▸ MATERIAL SUPPLIED:
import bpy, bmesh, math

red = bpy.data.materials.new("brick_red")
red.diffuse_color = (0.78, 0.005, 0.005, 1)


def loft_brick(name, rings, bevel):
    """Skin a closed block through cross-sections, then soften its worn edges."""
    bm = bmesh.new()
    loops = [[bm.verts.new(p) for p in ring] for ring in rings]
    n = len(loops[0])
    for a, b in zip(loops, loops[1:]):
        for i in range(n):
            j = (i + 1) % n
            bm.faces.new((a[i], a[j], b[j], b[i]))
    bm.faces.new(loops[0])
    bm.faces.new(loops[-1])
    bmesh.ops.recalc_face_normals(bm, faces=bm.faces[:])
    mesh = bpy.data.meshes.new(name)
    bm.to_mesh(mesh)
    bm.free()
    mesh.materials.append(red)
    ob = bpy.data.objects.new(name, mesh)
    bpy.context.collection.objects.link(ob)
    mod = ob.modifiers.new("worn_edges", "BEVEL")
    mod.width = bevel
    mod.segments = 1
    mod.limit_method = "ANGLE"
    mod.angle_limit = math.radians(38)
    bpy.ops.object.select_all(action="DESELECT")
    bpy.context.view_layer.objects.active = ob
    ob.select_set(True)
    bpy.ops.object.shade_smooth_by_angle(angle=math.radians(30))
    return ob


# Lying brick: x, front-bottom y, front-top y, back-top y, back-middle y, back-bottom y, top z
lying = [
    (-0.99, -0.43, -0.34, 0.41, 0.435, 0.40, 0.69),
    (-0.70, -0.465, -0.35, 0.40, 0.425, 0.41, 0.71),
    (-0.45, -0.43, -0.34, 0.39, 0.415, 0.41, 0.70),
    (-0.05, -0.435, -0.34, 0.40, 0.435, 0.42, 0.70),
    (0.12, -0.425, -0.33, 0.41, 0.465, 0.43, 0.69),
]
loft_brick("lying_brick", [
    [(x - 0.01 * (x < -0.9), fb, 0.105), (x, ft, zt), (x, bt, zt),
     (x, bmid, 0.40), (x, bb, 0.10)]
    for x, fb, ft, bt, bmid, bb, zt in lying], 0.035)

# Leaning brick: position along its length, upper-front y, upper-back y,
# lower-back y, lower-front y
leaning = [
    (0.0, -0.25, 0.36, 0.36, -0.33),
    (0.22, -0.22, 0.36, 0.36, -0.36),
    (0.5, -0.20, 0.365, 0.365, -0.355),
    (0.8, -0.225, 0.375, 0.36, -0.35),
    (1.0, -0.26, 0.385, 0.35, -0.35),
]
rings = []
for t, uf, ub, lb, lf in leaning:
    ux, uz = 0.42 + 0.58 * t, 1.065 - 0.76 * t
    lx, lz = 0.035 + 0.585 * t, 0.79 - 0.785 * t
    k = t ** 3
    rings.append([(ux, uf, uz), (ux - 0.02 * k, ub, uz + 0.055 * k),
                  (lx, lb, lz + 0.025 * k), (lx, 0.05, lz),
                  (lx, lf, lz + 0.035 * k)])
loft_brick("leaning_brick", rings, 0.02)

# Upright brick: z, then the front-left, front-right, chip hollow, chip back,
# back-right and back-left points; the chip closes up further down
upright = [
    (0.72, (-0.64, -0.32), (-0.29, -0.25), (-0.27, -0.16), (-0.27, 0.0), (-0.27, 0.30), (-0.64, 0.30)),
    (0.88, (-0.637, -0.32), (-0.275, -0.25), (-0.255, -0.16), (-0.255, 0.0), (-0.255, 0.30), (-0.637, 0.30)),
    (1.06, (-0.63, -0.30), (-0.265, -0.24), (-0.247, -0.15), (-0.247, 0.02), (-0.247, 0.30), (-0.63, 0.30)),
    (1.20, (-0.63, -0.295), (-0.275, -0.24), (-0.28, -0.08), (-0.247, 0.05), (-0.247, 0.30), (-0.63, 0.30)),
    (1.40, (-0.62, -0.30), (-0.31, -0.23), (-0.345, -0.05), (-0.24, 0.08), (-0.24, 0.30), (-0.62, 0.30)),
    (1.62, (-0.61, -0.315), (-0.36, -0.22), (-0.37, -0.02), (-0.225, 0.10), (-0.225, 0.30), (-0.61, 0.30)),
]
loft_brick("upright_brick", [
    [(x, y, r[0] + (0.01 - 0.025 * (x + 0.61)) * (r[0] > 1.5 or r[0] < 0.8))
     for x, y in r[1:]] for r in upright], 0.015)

▸ YOUR ASSIGNMENT:
Write out the records exactly, starting at the first line and stopping after the line that contains "bm = bmesh.new()".

▸ RESULT OF THE EXERCISE:
import bpy, bmesh, math

red = bpy.data.materials.new("brick_red")
red.diffuse_color = (0.78, 0.005, 0.005, 1)


def loft_brick(name, rings, bevel):
    """Skin a closed block through cross-sections, then soften its worn edges."""
    bm = bmesh.new()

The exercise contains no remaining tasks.